- _PROBLEM_
Go through the listing below and show each line that has the word "pipe".

- _MATERIAL SUPPLIED_
-- Opening Marker --

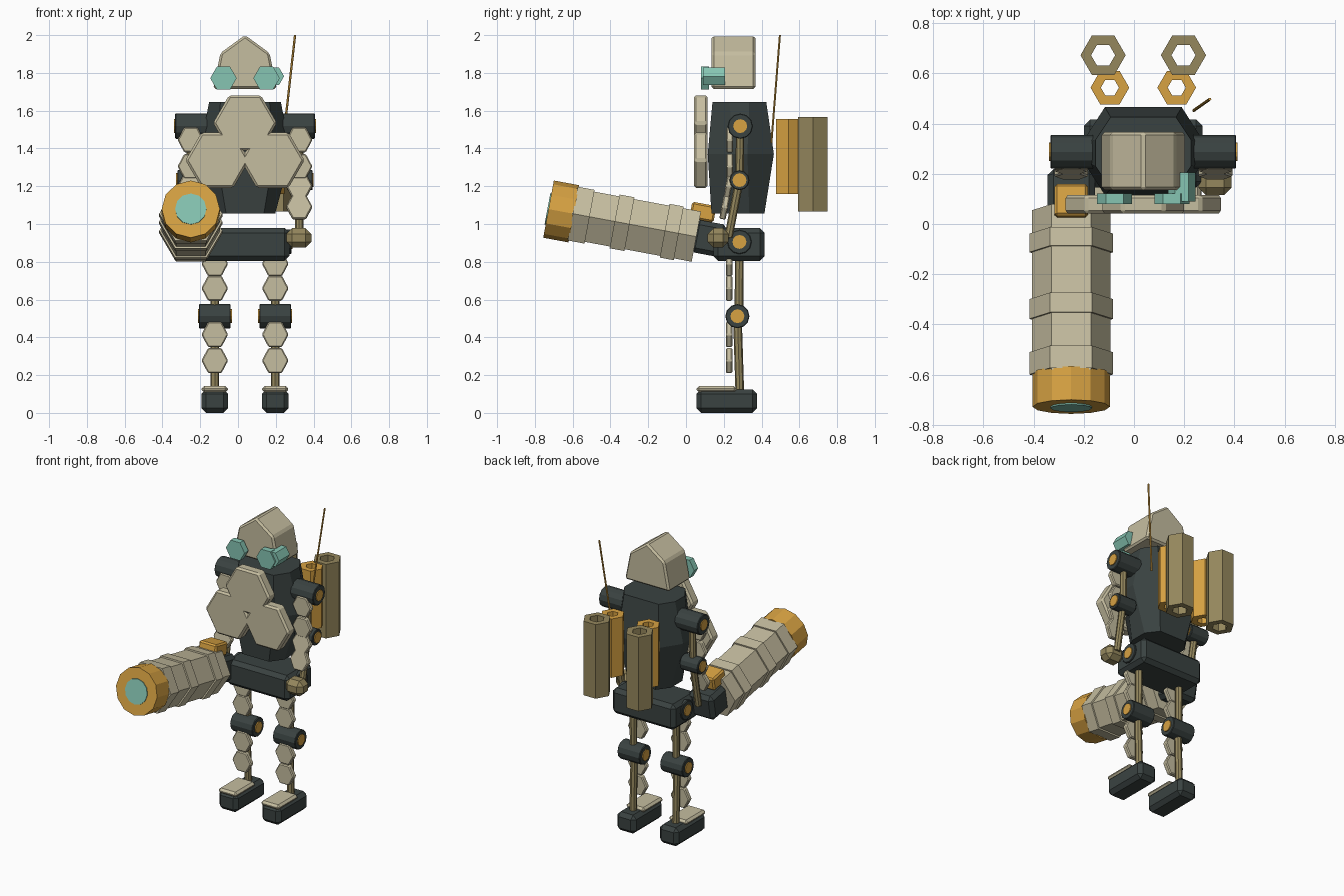
import bpy, bmesh, math
from mathutils import Vector

if "Cube" in bpy.data.objects:
    bpy.data.objects.remove(bpy.data.objects["Cube"])


def material(name, rgb):
    m = bpy.data.materials.new(name)
    m.diffuse_color = (*rgb, 1)
    m.use_nodes = True
    m.node_tree.nodes["Principled BSDF"].inputs["Base Color"].default_value = m.diffuse_color
    return m


CREAM = material("cream", (0.56, 0.51, 0.35))
DARK = material("charcoal", (0.042, 0.055, 0.053))
GOLD = material("gold", (0.68, 0.36, 0.055))
OLIVE = material("olive", (0.30, 0.245, 0.11))
TEAL = material("teal", (0.24, 0.56, 0.45))


def loft(name, rings, mat, bevel=0, closed=False):
    """Skin a row of equal rings; cap the ends, or join them into a loop."""
    bm = bmesh.new()
    vs = [[bm.verts.new(p) for p in ring] for ring in rings]
    n = len(vs[0])
    pairs = list(zip(vs, vs[1:])) + ([(vs[-1], vs[0])] if closed else [])
    for a, b in pairs:
        for i in range(n):
            j = (i + 1) % n
            bm.faces.new((a[i], a[j], b[j], b[i]))
    if not closed:
        bm.faces.new(vs[0])
        bm.faces.new(vs[-1])
    bmesh.ops.recalc_face_normals(bm, faces=bm.faces[:])
    me = bpy.data.meshes.new(name)
    bm.to_mesh(me)
    bm.free()
    me.materials.append(mat)
    ob = bpy.data.objects.new(name, me)
    bpy.context.collection.objects.link(ob)
    if bevel:
        mod = ob.modifiers.new("bevel", 'BEVEL')
        mod.width, mod.segments = bevel, 1
        mod.limit_method, mod.angle_limit = 'ANGLE', math.radians(35)
    return ob


def polygon(c, axis, r, n, stretch=1):
    """Regular polygon around an axis, first corner towards x (or y)."""
    axis = axis.normalized()
    u = Vector((1, 0, 0)) if abs(axis.x) < 0.5 else Vector((0, 1, 0))
    u = (u - axis * u.dot(axis)).normalized()
    v = axis.cross(u)
    return [c + u * (r * math.cos(t)) + v * (r * stretch * math.sin(t))
            for t in (2 * math.pi * i / n for i in range(n))]


def prism(name, a, b, r, n, mat, bevel=0, stretch=1):
    a, b = Vector(a), Vector(b)
    return loft(name, [polygon(p, b - a, r, n, stretch) for p in (a, b)], mat, bevel)


def pipe(name, a, b, r, hole, n, mat):
    a, b = Vector(a), Vector(b)
    return loft(name, [polygon(p, b - a, q, n) for p, q in
                       ((a, r), (b, r), (b, hole), (a, hole))], mat, closed=True)


def box(name, lo, hi, mat, bevel=0):
    rings = [[Vector((x, y, z)) for x, y in
              ((lo[0], lo[1]), (hi[0], lo[1]), (hi[0], hi[1]), (lo[0], hi[1]))]
             for z in (lo[2], hi[2])]
    return loft(name, rings, mat, bevel)


def joint(name, x0, x1, y, z, r):
    """Dark round joint with a gold pin showing at both ends."""
    prism(name, (x0, y, z), (x1, y, z), r, 12, DARK, 0.004)
    prism(name + "_pin", (x0 - 0.006, y, z), (x1 + 0.006, y, z), 0.037, 12, GOLD)


def plate(name, x, y, z, r=0.071, tilt=0.0):
    """Small hexagonal armour plate facing forwards."""
    d = Vector((0, math.cos(tilt), math.sin(tilt))) * 0.017
    c = Vector((x, y, z))
    prism(name, c - d, c + d, r, 6, CREAM, 0.006, 1.08)


CX = 0.037  # centre line of the body

# Head and goggles
head = [(-0.168, 1.715), (0.168, 1.715), (0.13, 1.905), (0, 2.0), (-0.13, 1.905)]
loft("head", [[Vector((CX + x, y, z)) for x, z in head] for y in (0.135, 0.367)],
     CREAM, 0.012)
for side, x in (("left", -0.077), ("right", 0.151)):
    prism(side + "_goggle", (x, 0.08, 1.772), (x, 0.122, 1.772), 0.07, 6, TEAL)
prism("goggle_scope", (0.19, 0.09, 1.782), (0.19, 0.206, 1.782), 0.054, 6, TEAL)

# Torso: three chamfered rings
torso = []
for z, hx, y0, y1, cx, cy in ((1.055, 0.16, 0.135, 0.415, 0.06, 0.08),
                              (1.37, 0.243, 0.115, 0.465, 0.09, 0.14),
                              (1.645, 0.19, 0.14, 0.425, 0.06, 0.09)):
    ym, hy = (y0 + y1) / 2, (y1 - y0) / 2
    half = [(hx, -hy + cy), (hx, hy - cy), (hx - cx, hy), (-hx + cx, hy)]
    ring = half + [(-x, -y) for x, y in half]
    torso.append([Vector((CX + x, ym + y, z)) for x, y in ring])
loft("torso", torso, DARK)

# Chest armour: three joined hexagons
for i, (x, z) in enumerate(((0, 1.535), (-0.146, 1.338), (0.146, 1.338))):
    prism(f"chest_plate_{i}", (CX + x, 0.042, z), (CX + x, 0.115, z), 0.169, 6, CREAM, 0.012)

# Pelvis
box("pelvis", (-0.2, 0.145, 0.805), (0.272, 0.416, 0.978), DARK, 0.025)

for s, side in ((-1, "left"), (1, "right")):
    # Arm
    ax = CX + s * 0.287
    outer, inner = CX + s * 0.37, CX + s * 0.195
    joint(side + "_shoulder", min(outer, inner), max(outer, inner), 0.287, 1.518, 0.067)
    outer, inner = CX + s * 0.358, CX + s * 0.222
    joint(side + "_elbow", min(outer, inner), max(outer, inner), 0.283, 1.232, 0.053)
    prism(side + "_upper_arm", (ax, 0.287, 1.518), (ax, 0.283, 1.232), 0.022, 8, OLIVE)
    prism(side + "_forearm", (ax, 0.283, 1.232), (ax, 0.225, 0.93), 0.022, 8, OLIVE)
    for i, (y, z, t) in enumerate(((0.232, 1.445, 0), (0.232, 1.305, 0),
                                   (0.226, 1.2, -0.19), (0.205, 1.09, -0.19))):
        plate(f"{side}_arm_plate_{i}", ax, y, z, 0.07, t)

    # Leg
    lx = CX + s * 0.16
    joint(side + "_hip", lx - 0.085, lx + 0.085, 0.283, 0.905, 0.065)
    joint(side + "_knee", lx - 0.084, lx + 0.084, 0.272, 0.512, 0.064)
    prism(side + "_thigh", (lx, 0.283, 0.905), (lx, 0.28, 0.512), 0.023, 8, OLIVE)
    prism(side + "_shin", (lx, 0.272, 0.512), (lx, 0.285, 0.1), 0.023, 8, OLIVE)
    for i, z in enumerate((0.79, 0.66, 0.415, 0.277)):
        plate(f"{side}_leg_plate_{i}", lx, 0.228, z)

    # Foot
    box(side + "_foot", (lx - 0.071, 0.055, 0), (lx + 0.071, 0.376, 0.125), DARK, 0.025)
    box(side + "_toe_cap", (lx - 0.069, 0.055, 0.108), (lx + 0.069, 0.268, 0.142), CREAM, 0.014)

    # Back tubes
    tx = CX + s * 0.16
    pipe(side + "_outer_tube", (tx, 0.672, 1.065), (tx, 0.672, 1.566), 0.09, 0.048, 6, OLIVE)
    tx = CX + s * 0.133
    pipe(side + "_inner_tube", (tx, 0.543, 1.158), (tx, 0.543, 1.556), 0.077, 0.036, 6, GOLD)

# Free hand
box("hand", (0.257, 0.115, 0.875), (0.388, 0.225, 0.978), OLIVE, 0.03)

# Antenna
prism("antenna", (0.238, 0.452, 1.43), (0.302, 0.497, 2.0), 0.006, 6, GOLD)

# Arm cannon, tilted upwards along its own axis
REAR = Vector((-0.25, 0.045, 0.935))
AXIS = Vector((0, -0.983, 0.183)).normalized()
UP = Vector((0, -AXIS.z, -AXIS.y)) * -1 if AXIS.y > 0 else Vector((0, AXIS.z, -AXIS.y))


def along(s, up=0.0):
    return REAR + AXIS * s + UP * up


prism("cannon_barrel", along(-0.01), along(0.66), 0.156, 6, CREAM)
for i, (a, b) in enumerate(((0.085, 0.16), (0.35, 0.43), (0.565, 0.655))):
    prism(f"cannon_band_{i}", along(a), along(b), 0.167, 6, CREAM)
prism("cannon_muzzle", along(0.65), along(0.786), 0.154, 12, GOLD)
prism("cannon_lens", along(0.74), along(0.792), 0.083, 12, TEAL)


def cannon_block(name, s0, s1, u0, u1, w, mat, bevel):
    rings = [[along(s, u) + Vector((x, 0, 0)) for x, u in
              ((-w, u0), (w, u0), (w, u1), (-w, u1))] for s in (s0, s1)]
    loft(name, rings, mat, bevel)


cannon_block("cannon_grip", -0.165, 0.01, -0.085, 0.09, 0.095, DARK, 0.025)
cannon_block("cannon_sight", -0.085, 0.045, 0.09, 0.178, 0.066, GOLD, 0.01)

-- Closing Marker --

- _PROBLEM SOLUTION_
def pipe(name, a, b, r, hole, n, mat):
    pipe(side + "_outer_tube", (tx, 0.672, 1.065), (tx, 0.672, 1.566), 0.09, 0.048, 6, OLIVE)
    pipe(side + "_inner_tube", (tx, 0.543, 1.158), (tx, 0.543, 1.556), 0.077, 0.036, 6, GOLD)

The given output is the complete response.